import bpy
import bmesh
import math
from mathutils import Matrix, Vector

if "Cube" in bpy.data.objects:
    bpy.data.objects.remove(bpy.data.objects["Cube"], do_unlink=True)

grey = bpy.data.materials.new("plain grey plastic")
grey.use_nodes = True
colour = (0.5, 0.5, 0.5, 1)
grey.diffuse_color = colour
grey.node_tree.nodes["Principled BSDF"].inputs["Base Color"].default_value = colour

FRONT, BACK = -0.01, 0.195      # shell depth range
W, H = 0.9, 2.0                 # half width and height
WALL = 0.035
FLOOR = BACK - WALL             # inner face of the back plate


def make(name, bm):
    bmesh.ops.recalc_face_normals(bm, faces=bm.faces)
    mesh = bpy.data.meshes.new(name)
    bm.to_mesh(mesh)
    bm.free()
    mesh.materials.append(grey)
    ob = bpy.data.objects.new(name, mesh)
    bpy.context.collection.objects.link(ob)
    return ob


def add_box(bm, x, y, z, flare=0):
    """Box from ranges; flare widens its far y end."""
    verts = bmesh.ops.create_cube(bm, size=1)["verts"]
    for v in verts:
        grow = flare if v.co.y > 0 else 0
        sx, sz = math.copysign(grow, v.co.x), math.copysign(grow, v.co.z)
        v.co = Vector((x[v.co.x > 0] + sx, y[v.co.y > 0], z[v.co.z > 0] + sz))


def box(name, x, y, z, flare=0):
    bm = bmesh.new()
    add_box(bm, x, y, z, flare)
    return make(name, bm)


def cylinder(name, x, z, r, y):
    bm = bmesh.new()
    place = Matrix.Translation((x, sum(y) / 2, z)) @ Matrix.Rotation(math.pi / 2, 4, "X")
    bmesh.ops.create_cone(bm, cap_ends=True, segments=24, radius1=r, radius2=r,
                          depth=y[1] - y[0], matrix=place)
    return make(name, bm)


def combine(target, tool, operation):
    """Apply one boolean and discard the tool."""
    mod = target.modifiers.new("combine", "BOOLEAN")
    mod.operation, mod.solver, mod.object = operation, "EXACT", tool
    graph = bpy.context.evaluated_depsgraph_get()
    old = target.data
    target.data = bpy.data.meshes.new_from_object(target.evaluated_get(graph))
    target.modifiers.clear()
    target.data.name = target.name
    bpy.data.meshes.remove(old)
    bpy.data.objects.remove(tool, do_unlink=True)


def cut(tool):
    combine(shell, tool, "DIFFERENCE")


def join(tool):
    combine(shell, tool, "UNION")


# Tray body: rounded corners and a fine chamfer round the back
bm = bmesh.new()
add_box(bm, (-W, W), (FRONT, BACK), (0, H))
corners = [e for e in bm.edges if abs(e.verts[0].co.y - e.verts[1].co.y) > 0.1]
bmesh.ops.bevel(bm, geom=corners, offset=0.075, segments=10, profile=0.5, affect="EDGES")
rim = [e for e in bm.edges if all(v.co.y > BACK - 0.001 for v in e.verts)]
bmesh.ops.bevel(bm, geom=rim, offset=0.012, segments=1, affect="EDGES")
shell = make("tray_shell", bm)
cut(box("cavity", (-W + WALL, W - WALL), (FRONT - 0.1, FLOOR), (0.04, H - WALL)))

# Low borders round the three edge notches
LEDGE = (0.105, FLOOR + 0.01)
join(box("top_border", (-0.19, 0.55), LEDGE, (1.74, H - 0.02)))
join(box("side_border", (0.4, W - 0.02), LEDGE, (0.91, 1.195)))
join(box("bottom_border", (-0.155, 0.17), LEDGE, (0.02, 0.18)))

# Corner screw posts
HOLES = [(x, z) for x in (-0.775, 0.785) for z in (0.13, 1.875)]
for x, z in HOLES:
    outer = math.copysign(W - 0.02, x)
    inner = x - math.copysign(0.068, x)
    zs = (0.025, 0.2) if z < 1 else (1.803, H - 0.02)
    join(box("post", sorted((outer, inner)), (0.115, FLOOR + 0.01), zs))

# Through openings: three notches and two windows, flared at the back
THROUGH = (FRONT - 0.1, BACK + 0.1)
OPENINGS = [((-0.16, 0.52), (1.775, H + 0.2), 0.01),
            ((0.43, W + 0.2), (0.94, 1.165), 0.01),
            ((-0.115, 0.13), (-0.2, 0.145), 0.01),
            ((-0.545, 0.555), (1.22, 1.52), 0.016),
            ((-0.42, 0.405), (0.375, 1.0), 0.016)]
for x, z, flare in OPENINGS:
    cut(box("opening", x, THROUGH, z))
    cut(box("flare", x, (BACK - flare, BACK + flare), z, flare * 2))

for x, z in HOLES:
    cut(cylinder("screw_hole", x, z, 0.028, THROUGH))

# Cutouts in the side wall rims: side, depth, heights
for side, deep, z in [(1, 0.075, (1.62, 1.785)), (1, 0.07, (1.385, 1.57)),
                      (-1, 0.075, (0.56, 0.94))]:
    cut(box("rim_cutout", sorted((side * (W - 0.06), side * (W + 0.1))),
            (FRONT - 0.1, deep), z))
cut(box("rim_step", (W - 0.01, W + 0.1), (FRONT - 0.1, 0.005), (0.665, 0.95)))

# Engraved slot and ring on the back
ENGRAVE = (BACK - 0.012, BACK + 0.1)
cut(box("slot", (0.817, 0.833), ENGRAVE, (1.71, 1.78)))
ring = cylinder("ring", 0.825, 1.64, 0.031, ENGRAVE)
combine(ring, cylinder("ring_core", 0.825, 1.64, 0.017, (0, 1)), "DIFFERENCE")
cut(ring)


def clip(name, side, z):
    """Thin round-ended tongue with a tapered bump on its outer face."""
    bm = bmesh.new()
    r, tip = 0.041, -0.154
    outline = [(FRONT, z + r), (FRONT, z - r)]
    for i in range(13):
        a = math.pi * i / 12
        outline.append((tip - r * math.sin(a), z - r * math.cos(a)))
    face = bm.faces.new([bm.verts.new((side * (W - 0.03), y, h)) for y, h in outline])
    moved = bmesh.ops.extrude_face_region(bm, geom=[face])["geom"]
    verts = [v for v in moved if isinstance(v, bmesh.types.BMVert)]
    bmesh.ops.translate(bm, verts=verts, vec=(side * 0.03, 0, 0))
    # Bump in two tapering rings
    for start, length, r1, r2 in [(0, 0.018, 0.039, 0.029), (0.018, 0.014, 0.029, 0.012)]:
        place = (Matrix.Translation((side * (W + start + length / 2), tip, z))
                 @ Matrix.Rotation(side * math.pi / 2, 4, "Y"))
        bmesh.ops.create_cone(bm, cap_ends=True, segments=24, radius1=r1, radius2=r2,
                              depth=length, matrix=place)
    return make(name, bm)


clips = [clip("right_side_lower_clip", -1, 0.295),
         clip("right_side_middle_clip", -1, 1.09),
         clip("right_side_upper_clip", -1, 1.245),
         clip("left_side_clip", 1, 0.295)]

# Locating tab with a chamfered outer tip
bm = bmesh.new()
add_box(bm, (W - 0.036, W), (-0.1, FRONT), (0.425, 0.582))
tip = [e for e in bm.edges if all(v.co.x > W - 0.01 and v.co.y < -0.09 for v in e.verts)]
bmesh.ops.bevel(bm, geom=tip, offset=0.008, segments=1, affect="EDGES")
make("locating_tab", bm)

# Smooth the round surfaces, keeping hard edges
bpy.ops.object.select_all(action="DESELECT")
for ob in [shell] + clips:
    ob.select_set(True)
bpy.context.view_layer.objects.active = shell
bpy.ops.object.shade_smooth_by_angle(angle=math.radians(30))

## Problem to solve
The expected output is exactly the lines of the listing above between the line holding "1.64, 0.031, ENGRAVE)" and the line holding "depth=length, matrix=place)", inclusive.

## Problem solution
ring = cylinder("ring", 0.825, 1.64, 0.031, ENGRAVE)
combine(ring, cylinder("ring_core", 0.825, 1.64, 0.017, (0, 1)), "DIFFERENCE")
cut(ring)


def clip(name, side, z):
    """Thin round-ended tongue with a tapered bump on its outer face."""
    bm = bmesh.new()
    r, tip = 0.041, -0.154
    outline = [(FRONT, z + r), (FRONT, z - r)]
    for i in range(13):
        a = math.pi * i / 12
        outline.append((tip - r * math.sin(a), z - r * math.cos(a)))
    face = bm.faces.new([bm.verts.new((side * (W - 0.03), y, h)) for y, h in outline])
    moved = bmesh.ops.extrude_face_region(bm, geom=[face])["geom"]
    verts = [v for v in moved if isinstance(v, bmesh.types.BMVert)]
    bmesh.ops.translate(bm, verts=verts, vec=(side * 0.03, 0, 0))
    # Bump in two tapering rings
    for start, length, r1, r2 in [(0, 0.018, 0.039, 0.029), (0.018, 0.014, 0.029, 0.012)]:
        place = (Matrix.Translation((side * (W + start + length / 2), tip, z))
                 @ Matrix.Rotation(side * math.pi / 2, 4, "Y"))
        bmesh.ops.create_cone(bm, cap_ends=True, segments=24, radius1=r1, radius2=r2,
                              depth=length, matrix=place)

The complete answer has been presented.